Exercise prompt:
Search the entries below for "modifiers", and copy each line where it appears.

(Rendered images with source text)
<<<<

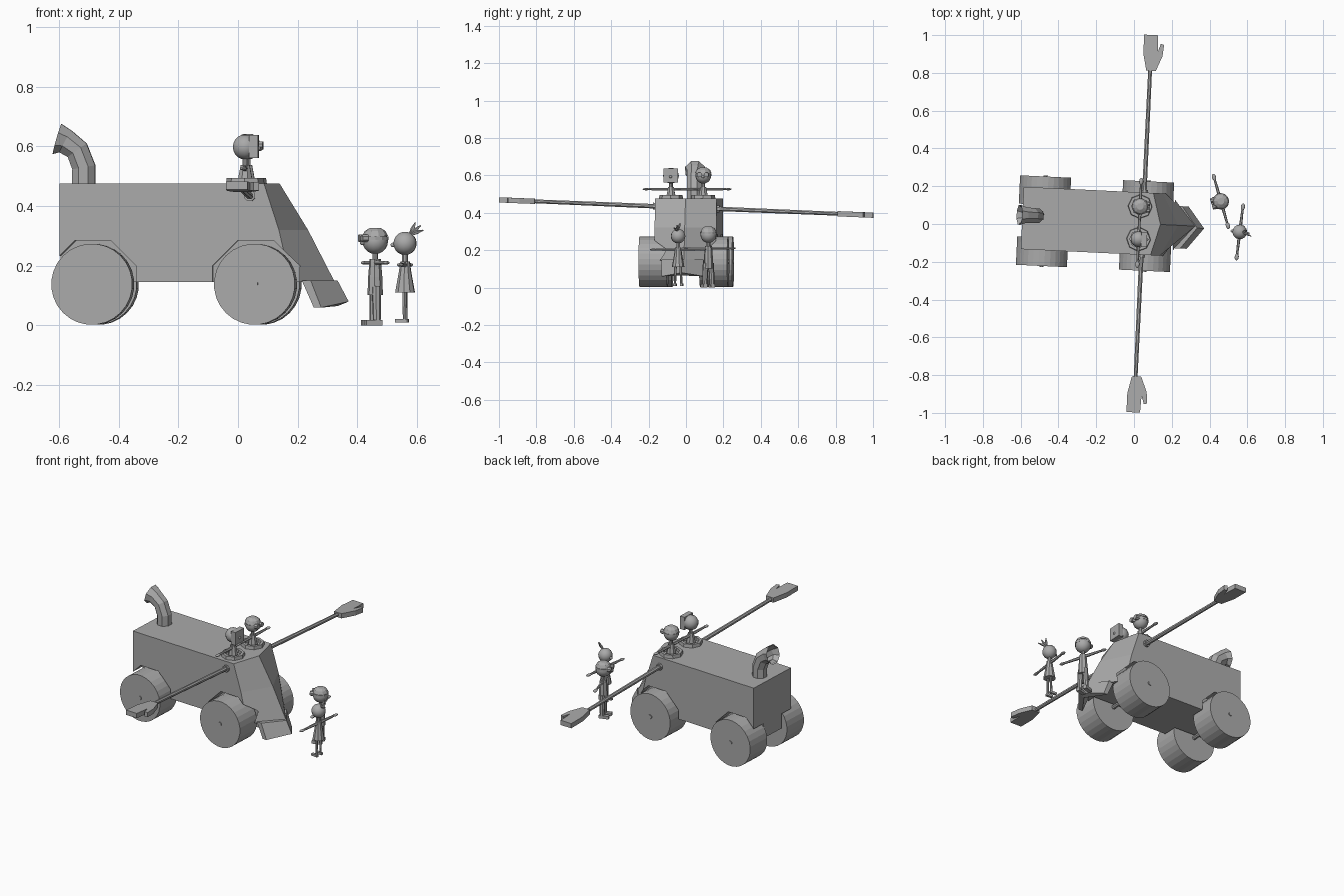
import bpy, bmesh, math
from mathutils import Matrix, Vector

if "Cube" in bpy.data.objects:
    bpy.data.objects.remove(bpy.data.objects["Cube"])

grey = bpy.data.materials.new("plain grey")
grey.diffuse_color = (0.4, 0.4, 0.4, 1)
grey.use_nodes = True
grey.node_tree.nodes["Principled BSDF"].inputs["Base Color"].default_value = grey.diffuse_color

# vehicle is turned slightly on the ground
CAR = Matrix.Translation((0, 0.004, 0)) @ Matrix.Rotation(math.radians(-2.7), 4, 'Z')


def finish(name, bm, M=Matrix(), smooth=False):
    bmesh.ops.recalc_face_normals(bm, faces=bm.faces)
    me = bpy.data.meshes.new(name)
    bm.to_mesh(me)
    bm.free()
    me.transform(M)
    for p in me.polygons:
        p.use_smooth = smooth
    me.materials.append(grey)
    ob = bpy.data.objects.new(name, me)
    bpy.context.collection.objects.link(ob)
    return ob


def loft(name, rings, M=Matrix(), caps=True, closed=False):
    bm = bmesh.new()
    vs = [[bm.verts.new(p) for p in r] for r in rings]
    n = len(vs[0])
    pairs = list(zip(vs, vs[1:])) + ([(vs[-1], vs[0])] if closed else [])
    for a, b in pairs:
        for i in range(n):
            bm.faces.new((a[i], a[(i + 1) % n], b[(i + 1) % n], b[i]))
    if caps and not closed:
        bm.faces.new(vs[0])
        bm.faces.new(vs[-1])
    return finish(name, bm, M)


def tube(name, pts, radii, M=Matrix(), n=8, caps=True):
    """Rings of n points along a path, one radius for each point."""
    pts = [Vector(p) for p in pts]
    rings = []
    for i, p in enumerate(pts):
        t = (pts[min(i + 1, len(pts) - 1)] - pts[max(i - 1, 0)]).normalized()
        u = t.cross(Vector((0, 1, 0)) if abs(t.y) < 0.8 else Vector((1, 0, 0))).normalized()
        w = t.cross(u)
        rings.append([p + radii[i] * (u * math.cos(a) + w * math.sin(a))
                      for a in [2 * math.pi * (k + .5) / n for k in range(n)]])
    return loft(name, rings, M, caps)


def box(name, c, size, M=Matrix()):
    bm = bmesh.new()
    bmesh.ops.create_cube(bm, size=1, matrix=Matrix.Translation(c) @ Matrix.Diagonal((*size, 1)))
    return finish(name, bm, M)


def ball(name, c, size, M=Matrix()):
    bm = bmesh.new()
    bmesh.ops.create_uvsphere(bm, u_segments=14, v_segments=10, radius=1,
                              matrix=Matrix.Translation(c) @ Matrix.Diagonal((*size, 1)))
    return finish(name, bm, M, True)


# body: box with a pointed sloping nose
W = 0.165
body = loft("body", [[(-0.592, -W, z), (s, -W, z), (r, 0, z), (s, W, z), (-0.592, W, z)]
                     for z, s, r in ((0.145, 0.185, 0.325), (0.32, 0.145, 0.235), (0.475, 0.095, 0.14))])
cutters = []
WX = (-0.479, 0.067)
for x in WX:
    for s in (-1, 1):
        c = tube("arch_cutter", [(x, s * 0.08, 0.14), (x, s * 0.3, 0.14)], [0.157] * 2)
        c.hide_render = True
        m = body.modifiers.new("arch", 'BOOLEAN')
        m.operation, m.object, m.solver = 'DIFFERENCE', c, 'EXACT'
        cutters.append(c)
dg = bpy.context.evaluated_depsgraph_get()
mesh = bpy.data.meshes.new_from_object(body.evaluated_get(dg))
body.modifiers.clear()
body.data = mesh
mesh.transform(CAR)
for c in cutters:
    bpy.data.objects.remove(c)

# wheels, hubs and axles
for x in WX:
    tube("axle", [(x, -0.242 - 0.012, 0.14), (x, 0.242 - 0.012, 0.14)], [0.012] * 2, CAR)
    for s in (-1, 1):
        y = s * 0.162 - 0.012
        tube("wheel", [(x, y - 0.075, 0.138), (x, y + 0.075, 0.138)], [0.136] * 2, CAR, 28)

# plough blade
wing = [(0.285, 0.06), (0.26, 0.06), (0.22, 0.15), (0.25, 0.15)]
nose = [(0.372, 0.08), (0.335, 0.065), (0.29, 0.15), (0.335, 0.15)]
loft("plough", [[(x, y, z) for x, z in q] for y, q in ((-0.122, wing), (-0.01, nose), (0.102, wing))], CAR)

# exhaust pipe with open mouth
path = [(-0.518, 0.46), (-0.518, 0.53), (-0.54, 0.587), (-0.58, 0.617), (-0.608, 0.625)]
tube("exhaust_pipe", [(x, 0.016, z) for x, z in path], [0.042, 0.042, 0.042, 0.045, 0.057], CAR, caps=False)
tube("exhaust_lining", [(x + 0.003, 0.016, z) for x, z in path], [0.036, 0.036, 0.036, 0.038, 0.05], CAR, caps=False)

# long side arms with mitten hands
hand = [(-0.02, 0.81), (-0.04, 0.9), (-0.04, 1.0), (0.032, 1.0), (0.036, 0.91),
        (0.05, 0.955), (0.068, 0.95), (0.062, 0.89), (0.03, 0.81)]
AX = 0.047
for s in (-1, 1):
    drop = lambda y: 0.428 - 0.041 * y
    tube("side_arm", [(AX, s * 0.14, drop(s * 0.14)), (AX, s * 0.82, drop(s * 0.82))], [0.013, 0.011], CAR)
    tube("arm_socket", [(AX, s * 0.15, drop(s * 0.15)), (AX, s * 0.178, drop(s * 0.178))], [0.02] * 2, CAR)
    loft("mitten_hand", [[(AX + u, s * v, drop(s * v) + d) for u, v in hand] for d in (-0.014, 0.014)], CAR)


# people: face local +x, arms spread along y, origin at the neck
def person(M, r):
    ball("head", (0, 0, 0.06), (r, r, r), M)
    ball("nose", (r, 0, 0.055), (0.01, 0.008, 0.008), M)
    tube("neck", [(0, 0, -0.01), (0, 0, 0.03)], [0.01] * 2, M)
    for s in (-1, 1):
        tube("sleeve", [(0, s * 0.015, -0.012), (0, s * 0.12, -0.012)], [0.009, 0.006], M, 6)
        ball("small_hand", (0, s * 0.133, -0.012), (0.011, 0.019, 0.006), M)


def goggles(M, r, z):
    tube("goggle_strap", [(0, 0, z - 0.006), (0, 0, z + 0.006)], [r + 0.002] * 2, M, 12)
    for s in (-1, 1):
        tube("goggle_lens", [(r * 0.75, s * 0.018, z), (r + 0.01, s * 0.018, z)], [0.014] * 2, M)


for i, y in enumerate((-0.083, 0.09)):
    # hatch ring and driver
    H = CAR @ Matrix.Translation((0.028, y, 0))
    prof = [(0.046, 0.465), (0.066, 0.465), (0.062, 0.494), (0.046, 0.494)]
    loft("hatch_ring", [[(q * math.cos(a), q * math.sin(a), z) for q, z in prof]
                        for a in [math.pi * k / 4 for k in range(8)]], H, closed=True)
    P = H @ Matrix.Translation((0, 0, 0.538))
    person(P, 0.042)
    tube("driver_torso", [(0, 0, -0.07), (0, 0, -0.03), (0, 0, 0)], [0.03, 0.022, 0.016], P)
    if i == 0:
        box("face_visor", (0.03, 0, 0.062), (0.03, 0.078, 0.076), P)
    else:
        goggles(P, 0.042, 0.065)
        tube("driver_cap", [(0, 0, 0.075), (0, 0, 0.092), (0, 0, 0.103)], [0.044, 0.036, 0.018], P, 10)

# standing person in trousers
B = Matrix.Translation((0.46, 0.12, 0.222)) @ Matrix.Rotation(math.radians(180 + 16), 4, 'Z')
person(B, 0.043)
goggles(B, 0.042, 0.07)
tube("hair_cap", [(0, 0, 0.078), (0, 0, 0.094), (0, 0, 0.105)], [0.043, 0.035, 0.018], B, 10)
tube("torso", [(0, 0, -0.12), (0, 0, -0.06), (0, 0, 0)], [0.026, 0.024, 0.019], B)
for s in (-1, 1):
    tube("trouser_leg", [(0, s * 0.02, -0.21), (0, s * 0.015, -0.09)], [0.013, 0.016], B)
    box("shoe", (0.012, s * 0.022, -0.213), (0.056, 0.022, 0.018), B)

# standing person in a dress
G = Matrix.Translation((0.56, -0.042, 0.215)) @ Matrix.Rotation(math.radians(180 - 7), 4, 'Z')
person(G, 0.039)
tube("dress", [(0, 0, -0.105), (0, 0, -0.04), (0, 0, 0)], [0.034, 0.022, 0.016], G, 10)
for s in (-1, 1):
    tube("leg", [(0, s * 0.017, -0.2), (0, s * 0.014, -0.1)], [0.006, 0.007], G, 6)
    box("slipper", (0.01, s * 0.018, -0.2), (0.04, 0.016, 0.012), G)
for dx, dy, dz in ((-0.035, 0, 0.03), (-0.045, 0.015, 0.014), (-0.015, -0.015, 0.04)):
    tube("hair_tuft", [(-0.016, 0, 0.088), (-0.018 + dx * .5, dy * .5, 0.09 + dz * .5),
                       (-0.018 + dx, dy, 0.09 + dz)], [0.005, 0.007, 0.002], G, 5)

>>>>

Your solution:
        m = body.modifiers.new("arch", 'BOOLEAN')
body.modifiers.clear()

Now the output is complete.